The same kind of thing happens with first year beekeepers starting up their nucs. They have to feed sugar syrup constantly, never letting the feeders run dry. If a feeder runs dry — that’s when you’ve driven your Porsche into a corn field. You might take a trip for the weekend, and when you get back, the syrup feeders are dry. That’s all it takes to ruin your Porsche — and to knock the wind out of your bees. You can fill ‘er up with gas again, but the damage is already done. You might eventually get things moving up to speed again, but it’s going to take a long time. You would have been much better off not driving your Porsche into a cornfield. Get it?
So that’s the trick with feeding protein patties before any natural pollen is available. You can really screw things up if you don’t keep on top of it. And by you, I mean me.
But here’s the thing. I manage my bees in a way that I don’t often have to deal with large colonies. I don’t buy into the bigger is better idea of beekeeping. Many of my colonies are barely rising about the top bars at this time of year. I can give them pollen, but they don’t always gorge themselves on it. Usually they just slowly peck away at the patties. So the risk of the population exploding isn’t huge. Sometimes, if they have enough pollen stores in the comb already, they don’t touch the patties. Sometimes they even tear off pieces of the patties and toss it all out the front door.
I suppose this is something that comes with learning how the read the bees.

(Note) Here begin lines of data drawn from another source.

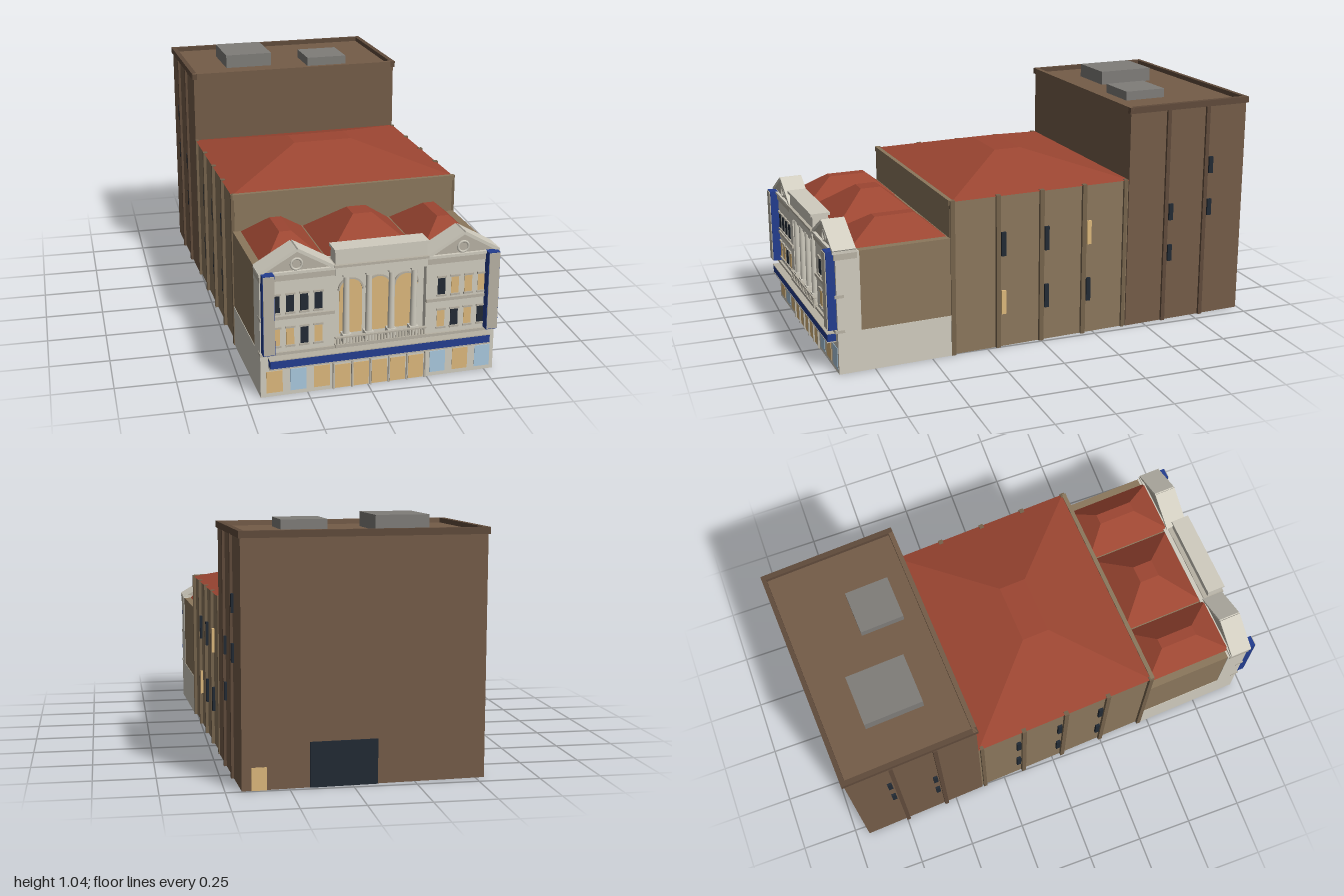
import * as THREE from 'three';

const mat = (color) => new THREE.MeshStandardMaterial({ color });
const M = {
  cream: mat(0xd0ccbf), trim: mat(0xb8b2a4), tan: mat(0x8b775c), tanDark: mat(0x75634c),
  brown: mat(0x745c48), brownDark: mat(0x604b3b), roof: mat(0x9c4632), grey: mat(0x7f7d79),
  blue: mat(0x233d8f), lit: mat(0xdcb87c), sky: mat(0xa9c8de), dark: mat(0x222a34),
};

export function createModel() {
  const root = new THREE.Group();
  root.name = 'theatre';

  const add = (name, geo, m) => {
    const mesh = new THREE.Mesh(geo, m);
    mesh.name = name;
    root.add(mesh);
    return mesh;
  };
  // Box given by its extents along x, y and z
  const box = (name, m, x0, x1, y0, y1, z0, z1) => {
    const mesh = add(name, new THREE.BoxGeometry(x1 - x0, y1 - y0, z1 - z0), m);
    mesh.position.set((x0 + x1) / 2, (y0 + y1) / 2, (z0 + z1) / 2);
    return mesh;
  };
  // Hipped roof: a box whose top is drawn in to a smaller rectangle
  const hip = (name, [x0, x1, z0, z1], [a0, a1, b0, b1], y0, y1) => {
    const geo = new THREE.BoxGeometry(1, 1, 1);
    const p = geo.attributes.position;
    for (let i = 0; i < p.count; i++) {
      const top = p.getY(i) > 0, right = p.getX(i) > 0, front = p.getZ(i) > 0;
      p.setXYZ(i,
        top ? (right ? a1 : a0) : (right ? x1 : x0),
        top ? y1 : y0,
        top ? (front ? b1 : b0) : (front ? z1 : z0));
    }
    geo.computeVertexNormals();
    return add(name, geo, M.roof);
  };

  // Stage house with recessed roof, rim and roof plant
  box('stageHouse', M.brown, -0.487, 0.487, 0, 0.975, -0.968, -0.39);
  for (const s of [-1, 1]) {
    box('stageParapetSide', M.brownDark, s * 0.483 - 0.011, s * 0.483 + 0.011, 0.968, 0.995, -0.976, -0.383);
  }
  box('stageParapetBack', M.brownDark, -0.494, 0.494, 0.968, 0.995, -0.976, -0.956);
  box('stageParapetFront', M.brown, -0.494, 0.494, 0.968, 0.995, -0.403, -0.383);
  box('roofPlantLarge', M.grey, -0.3, -0.08, 0.97, 1.036, -0.8, -0.545);
  box('roofPlantSmall', M.grey, 0.085, 0.275, 0.97, 1.015, -0.672, -0.482);
  box('loadingDoor', M.dark, -0.05, 0.22, 0, 0.18, -0.973, -0.965);
  box('stageDoor', M.lit, 0.39, 0.45, 0, 0.09, -0.973, -0.965);

  // Auditorium
  box('auditorium', M.tan, -0.48, 0.48, 0, 0.675, -0.39, 0.442);
  box('auditoriumParapet', M.tan, -0.486, 0.486, 0.66, 0.682, 0.428, 0.446);
  hip('auditoriumRoof', [-0.488, 0.488, -0.39, 0.432], [-0.13, 0.13, -0.03, 0.09], 0.675, 0.775);

  // Side pilasters and windows
  const audWindows = [[0.2, M.dark, M.lit], [0, M.dark, M.dark], [-0.2, M.lit, M.dark]];
  const stageWindows = [[-0.6, 0.47, 0.28], [-0.795, 0.665, 0.47]];
  for (const s of [-1, 1]) {
    const slab = (name, m, x, out, y0, y1, z, w) =>
      box(name, m, s * x - out, s * x + out, y0, y1, z - w / 2, z + w / 2);
    for (const z of [0.43, 0.225, 0.025, -0.175]) slab('auditoriumPilaster', M.tanDark, 0.483, 0.01, 0, 0.68, z, 0.02);
    for (const z of [-0.373]) slab('auditoriumPilaster', M.tanDark, 0.483, 0.008, 0, 0.68, z, 0.016);
    for (const z of [-0.575, -0.77]) slab('stagePilaster', M.brownDark, 0.489, 0.009, 0, 0.97, z, 0.018);
    for (const [z, up, low] of audWindows) {
      slab('auditoriumWindow', s > 0 ? up : M.dark, 0.483, 0.008, 0.41, 0.515, z, 0.02);
      slab('auditoriumWindow', s > 0 ? low : M.dark, 0.483, 0.008, 0.15, 0.255, z, 0.02);
    }
    for (const [z, ...ys] of stageWindows) {
      for (const y of ys) slab('stageWindow', M.dark, 0.489, 0.008, y, y + 0.075, z, 0.02);
    }
  }

  // Front house: pale base, brick sides, pale facade return
  box('frontBase', M.cream, -0.49, 0.49, 0, 0.18, 0.44, 0.93);
  box('frontHouse', M.tan, -0.488, 0.488, 0.18, 0.52, 0.44, 0.832);
  box('facadeCentre', M.cream, -0.2, 0.2, 0.18, 0.53, 0.83, 0.9);
  hip('centreRoof', [-0.19, 0.19, 0.45, 0.84], [-0.04, 0.04, 0.59, 0.68], 0.52, 0.64);

  // Side wings, mirrored
  const patterns = {
    '-1': [[M.dark, M.dark, M.dark, M.dark], [M.lit, M.dark, M.lit, M.lit]],
    '1': [[M.dark, M.lit, M.lit, M.lit], [M.lit, M.dark, M.lit, M.dark]],
  };
  for (const s of [-1, 1]) {
    const mbox = (name, m, a, b, ...rest) => box(name, m, Math.min(s * a, s * b), Math.max(s * a, s * b), ...rest);
    mbox('wing', M.cream, 0.19, 0.49, 0.18, 0.52, 0.83, 0.93);
    const r = [s * 0.325 - 0.13, s * 0.325 + 0.13, 0.445, 0.858];
    hip('wingRoof', r, [s * 0.333 - 0.024, s * 0.333 + 0.024, 0.55, 0.72], 0.52, 0.61);

    // Cornice and string courses
    mbox('wingCornice', M.trim, 0.19, 0.492, 0.492, 0.518, 0.84, 0.937);
    mbox('wingCorniceCap', M.cream, 0.188, 0.494, 0.518, 0.529, 0.84, 0.943);
    mbox('stringCourse', M.trim, 0.19, 0.491, 0.33, 0.343, 0.9, 0.938);

    // Pediment with raking cornices and a ring
    const tri = new THREE.Shape([[-0.148, 0], [0.148, 0], [0, 0.086]].map((q) => new THREE.Vector2(...q)));
    const gable = add('pediment', new THREE.ExtrudeGeometry(tri, { depth: 0.08, bevelEnabled: false }), M.trim);
    gable.position.set(s * 0.342, 0.527, 0.85);
    for (const k of [-1, 1]) {
      const rake = add('rakingCornice', new THREE.BoxGeometry(0.173, 0.013, 0.098), M.cream);
      rake.position.set(s * 0.342 + k * 0.075, 0.572, 0.893);
      rake.rotation.z = -k * Math.atan2(0.086, 0.148);
    }
    const ring = add('pedimentRing', new THREE.TorusGeometry(0.022, 0.005, 6, 24), M.cream);
    ring.position.set(s * 0.342, 0.554, 0.931);

    // Two rows of windows with sills and lintels
    patterns[s].forEach((row, j) => row.forEach((m, i) => {
      const x = s * (0.255 + i * 0.057), y = j ? 0.218 : 0.358;
      box('wingWindow', m, x - 0.016, x + 0.016, y, y + 0.072, 0.925, 0.932);
      box('windowSill', M.trim, x - 0.02, x + 0.02, y - 0.008, y, 0.925, 0.937);
      box('windowLintel', M.trim, x - 0.02, x + 0.02, y + 0.072, y + 0.08, 0.925, 0.937);
    }));

    // Vertical blade sign
    mbox('bladeSign', M.blue, 0.438, 0.486, 0.196, 0.53, 0.932, 0.968);
    mbox('bladeSignFace', M.trim, 0.44, 0.484, 0.2, 0.527, 0.965, 0.972);
  }

  // Arched windows in the centre bay
  const arch = new THREE.Shape();
  arch.moveTo(-0.047, 0).lineTo(0.047, 0).lineTo(0.047, 0.185);
  arch.absarc(0, 0.185, 0.047, 0, Math.PI, false);
  const rim = new THREE.Shape();
  rim.absarc(0, 0.185, 0.053, 0, Math.PI, false);
  rim.absarc(0, 0.185, 0.046, Math.PI, 0, true);
  for (const x of [-0.115, 0, 0.115]) {
    const ext = (name, shape, depth, m) => add(name, new THREE.ExtrudeGeometry(shape, { depth, bevelEnabled: false, curveSegments: 12 }), m)
      .position.set(x, 0.225, 0.897);
    ext('archedWindow', arch, 0.006, M.lit);
    ext('archMoulding', rim, 0.011, M.trim);
  }

  // Columns
  for (const x of [-0.14, -0.047, 0.047, 0.14]) {
    const shaft = add('column', new THREE.CylinderGeometry(0.0115, 0.0145, 0.25, 16), M.cream);
    shaft.position.set(x, 0.358, 0.925);
    box('columnBase', M.cream, x - 0.018, x + 0.018, 0.2, 0.236, 0.907, 0.943);
    box('columnCapital', M.cream, x - 0.017, x + 0.017, 0.48, 0.492, 0.908, 0.942);
  }

  // Entablature and attic parapet
  box('entablature', M.cream, -0.19, 0.19, 0.49, 0.528, 0.85, 0.943);
  box('entablatureCap', M.trim, -0.193, 0.193, 0.526, 0.536, 0.85, 0.95);
  box('atticParapet', M.cream, -0.188, 0.188, 0.535, 0.59, 0.87, 0.937);
  box('atticCap', M.cream, -0.193, 0.193, 0.588, 0.6, 0.862, 0.945);

  // Balcony balustrade
  box('balconyFloor', M.trim, -0.19, 0.19, 0.185, 0.198, 0.89, 0.948);
  box('balconyRail', M.trim, -0.19, 0.19, 0.224, 0.23, 0.935, 0.948);
  for (let i = 0; i < 29; i++) {
    const x = -0.182 + i * 0.013;
    box('baluster', M.trim, x - 0.003, x + 0.003, 0.197, 0.225, 0.939, 0.945);
  }

  // Fascia band and blue canopy sign
  box('groundCornice', M.trim, -0.492, 0.492, 0.18, 0.192, 0.9, 0.94);
  box('canopySign', M.blue, -0.458, 0.458, 0.135, 0.172, 0.925, 0.966);
  box('canopyTopEdge', M.trim, -0.46, 0.46, 0.17, 0.174, 0.928, 0.968);
  box('canopyBottomEdge', M.trim, -0.46, 0.46, 0.133, 0.137, 0.928, 0.968);

  // Shopfronts and central doors
  const shops = [[-0.434, M.lit], [-0.337, M.sky], [-0.24, M.lit], [0.247, M.sky], [0.344, M.lit], [0.441, M.sky]];
  for (const [x, m] of shops) box('shopWindow', m, x - 0.033, x + 0.033, 0.017, 0.11, 0.925, 0.932);
  for (let i = -2; i <= 2; i++) {
    box('entranceDoor', M.lit, i * 0.077 - 0.032, i * 0.077 + 0.032, 0.002, 0.104, 0.925, 0.932);
  }
  for (let i = 0; i < 6; i++) {
    const x = (i - 2.5) * 0.077;
    box('doorPost', M.trim, x - 0.003, x + 0.003, 0, 0.115, 0.925, 0.938);
  }

  // The whole building stands slightly turned on its plot
  root.rotation.y = 0.052;
  const model = new THREE.Group();
  model.name = 'theatreModel';
  model.add(root);
  return model;
}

It’s not magic or any kind of “bee-whispering.” It’s just that I know my bees. And I’m ready to deal with anything they throw my way because, honestly, I have dealt with more beekeeping catastrophes in the past 5 years than most people deal with in 10. I don’t have a great deal of money and resources to throw at my bees to fix most of my problems, so I have to get creative at times, or just sit there and live with it (which I’ve had to do more often than not). I know how bad it can get, and I know what I can deal with. If I give my bees pollen too early in the year and they go nuts with it, it’s not the end of the world for me.
But that’s me. I don’t encourage a lot of the things I do. I’m a glutton for punishment. I embrace my mistakes, because I learn so much from them. You can keep bees for years and years, and if you’ve got the resources to fix your problems and make your beekeeping ride a little easier, good for you. But when you have no choice but to sit and watch a colony die because you don’t have the resources to fix the problem, you’re going to learn a lot about honey bee behaviour. You’re going to see first hand how bees cope with adversity. And when you see how dirty and ugly that is, perhaps you get to know honey bees in a way you wouldn’t have known before if everything was smooth and easy.
So having seen the worst from my bees, when I open a hive at any time of the year, I almost have a post traumatic stress reaction when I see something is wrong, and I either act on it right away, or know how much time I have before things go south.
So that’s the main reason I can play fast and loose with my bees by giving them pollen patties earlier than they need them. I can deal with whatever happens so they come out okay in the spring. But I can also tell that the pollen I’ve given them probably isn’t going to jack up the population in the hurry. And I’ve got tons of patties in the freezer, so there’s little risk of me driving my Porch into a corn field — of suddenly halting their source of protein.
But as a general rule, I don’t think the bees need pollen patties. (I say this as a backyard beekeeper in my particular climate, not as a commercial beekeeper.) But as another rule, if mother nature doesn’t provide for my bees, then I will give them pollen supplement or even sugar. “Sugar-free and pollen-supplement-free” natural beekeeping can take a hike once I see my bees could be suffering because they’re stuck on this cold island in the middle of the North Atlantic Ocean.
A special surprise for the handful of you who bothered to read this far: An Audio Postscript to this video. It was recorded on my cell phone in the rain after I shot the video. I just didn’t want to tack 10 minutes of me rambling into my cell phone onto the end of the video.